In the light of the public interest inherent in a criminal investigation, the relevant article of the Code of Criminal Procedure must not allow automatic access to reports whenever an inquiry could be seriously called into question, where their disclosure was not conducive to discovery of the truth or endangered the life, physical/mental integrity or liberty of parties to the proceedings and victims of the offence.
It was only where these conditions had been fulfilled that it could be asserted that the constitutional requirement that "the law shall provide for and guarantee adequate protection of the confidentiality of inquiries and investigations" was respected. In the case under consideration the challenged decision had adopted not the "interpretation consistent with the Constitution", but the normative criterion that, once the maximum time-limits for the inquiry and the extensions provided for had expired, the defendant could have unrestricted access to all the elements of the inquiry regardless of their nature.
It was a matter of verifying whether this normative criterion satisfied the constitutional requirement of adequacy of protection of the confidentiality of inquiries and investigations, bearing in mind that, in the case under consideration, as the question of constitutionality had been formulated, solely the protection of the rights of persons other than the party requesting access to the reports was at issue.
The judgment answered this question in the negative.
Although it was true that the concern to protect defendants (and other participants in proceedings) against excessive delays in closing inquiries was linked to the rules deriving from the Code of Criminal Procedure, at the same time it was equally true that, frequently, above all in connection with economic crime, the rapid closing of the inquiry did not depend solely on the diligence of the authority responsible for conducting it - the public prosecution service - on account of the reliance on measures implemented by third parties (expert reports, requests for judicial assistance by other countries, and so on).
Furthermore, in the case under consideration it was a question not of the defendants' access to elements of the case-file considered necessary to an appropriate defence of their rights, but of the possibility of having knowledge of the inquiry as a whole.
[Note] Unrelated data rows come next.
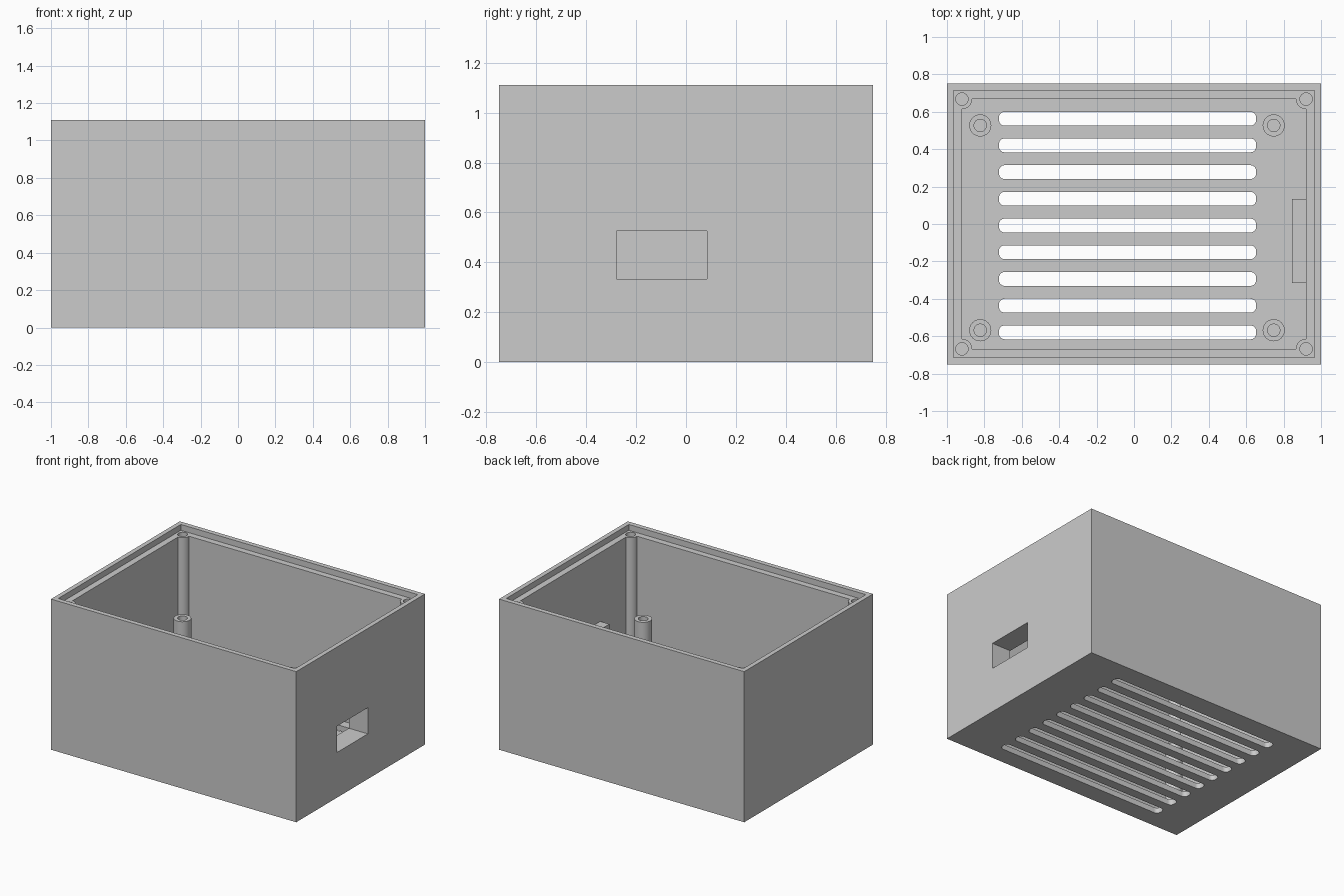
import bpy, bmesh
from mathutils import Matrix, Vector

if "Cube" in bpy.data.objects:
    bpy.data.objects.remove(bpy.data.objects["Cube"])

GREY = (0.6, 0.6, 0.6, 1)
grey = bpy.data.materials.new("grey plastic")
grey.use_nodes = True
grey.diffuse_color = GREY
grey.node_tree.nodes["Principled BSDF"].inputs["Base Color"].default_value = GREY

HEIGHT, FLOOR, LEDGE = 1.11, 0.04, 1.067
INNER_X, INNER_Y = 0.92, 0.668


def finish(name, bm):
    mesh = bpy.data.meshes.new(name)
    bm.to_mesh(mesh)
    bm.free()
    mesh.materials.append(grey)
    obj = bpy.data.objects.new(name, mesh)
    bpy.context.collection.objects.link(obj)
    return obj


def box(name, low, high, round_ends=0):
    low, high = Vector(low), Vector(high)
    bm = bmesh.new()
    size = Matrix.Diagonal((*(high - low), 1))
    bmesh.ops.create_cube(bm, size=1, matrix=Matrix.Translation((low + high) / 2) @ size)
    if round_ends:
        upright = [e for e in bm.edges if abs(e.verts[0].co.z - e.verts[1].co.z) > 0.01]
        bmesh.ops.bevel(bm, geom=upright, offset=round_ends, segments=6,
                        profile=0.5, affect='EDGES')
    return finish(name, bm)


def cylinder(name, x, y, radius, bottom, top):
    bm = bmesh.new()
    bmesh.ops.create_cone(bm, cap_ends=True, segments=32, radius1=radius, radius2=radius,
                          depth=top - bottom,
                          matrix=Matrix.Translation((x, y, (bottom + top) / 2)))
    return finish(name, bm)


def combine(target, tool, operation):
    mod = target.modifiers.new(operation.title(), 'BOOLEAN')
    mod.operation = operation
    mod.solver = 'EXACT'
    mod.object = tool
    bpy.context.view_layer.objects.active = target
    bpy.ops.object.modifier_apply(modifier=mod.name)
    bpy.data.objects.remove(tool)


def cut(target, tool):
    combine(target, tool, 'DIFFERENCE')


# Open box shell
case = box("case", (-1, -0.75, 0), (1, 0.75, HEIGHT))
cut(case, box("cavity", (-INNER_X, -INNER_Y, FLOOR), (INNER_X, INNER_Y, HEIGHT + 0.1)))

# Corner screw posts and the block behind the port
corners = [(sx, sy) for sx in (-1, 1) for sy in (-1, 1)]
for sx, sy in corners:
    post = cylinder("corner_post", sx * INNER_X, sy * INNER_Y, 0.054, 0.02, LEDGE + 0.02)
    combine(case, post, 'UNION')
combine(case, box("port_block", (0.845, -0.315, 0.3), (0.95, 0.134, 0.56)), 'UNION')

# Recessed lip for the lid, screw holes and port opening
cut(case, box("lip", (-0.966, -0.714, LEDGE), (0.966, 0.714, HEIGHT + 0.1)))
for sx, sy in corners:
    cut(case, cylinder("screw_hole", sx * INNER_X, sy * INNER_Y, 0.033, 0.6, HEIGHT + 0.1))
cut(case, box("port", (0.8, -0.278, 0.333), (1.1, 0.084, 0.526)))

# Floor vents
for i in range(9):
    y = 0.563 - i * 0.1428
    cut(case, box("vent", (-0.722, y - 0.037, -0.1), (0.653, y + 0.037, 0.1), 0.03))

# Board standoffs with screw holes
parts = [case]
for side, x in (("right", -0.822), ("left", 0.747)):
    for end, y in (("front", -0.568), ("back", 0.527)):
        standoff = cylinder(f"standoff_{end}_{side}", x, y, 0.059, FLOOR, 0.53)
        cut(standoff, cylinder("bore", x, y, 0.033, FLOOR + 0.02, 0.6))
        parts.append(standoff)

# Smooth round walls, crisp edges
for obj in parts:
    bpy.ops.object.select_all(action='DESELECT')
    obj.select_set(True)
    bpy.context.view_layer.objects.active = obj
    bpy.ops.object.shade_smooth_by_angle()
The normative criterion applied in the challenged decision was therefore held to be constitutionally inappropriate regard being had to the possible adverse effects on the protection of other constitutionally recognised interests covered by other forms of confidentiality (in particular protection of the private lives of third parties, since the definitive sacrifice of this interest was neither necessary nor proportionate for the purpose of protecting the interests of the party requesting access).
One judge voted against since he thought the decision, based on a different assessment of proportionality, had censured the legislature's assessment of proportionality. It was for the Constitutional Court to determine not which rule was better, but solely whether the rule established, as it had been laid down, was or was not in conformity with the Constitution.
Through this vote, with the professed aim of giving a minimum substance to the confidentiality of inquiries and investigations, the majority had in the end granted maximum protection to the principle of criminal investigation, at the inquiry stage, to the detriment of the effectiveness and efficiency of the constitutional guarantee that criminal procedure must offer defendants all the necessary guarantees for their defence.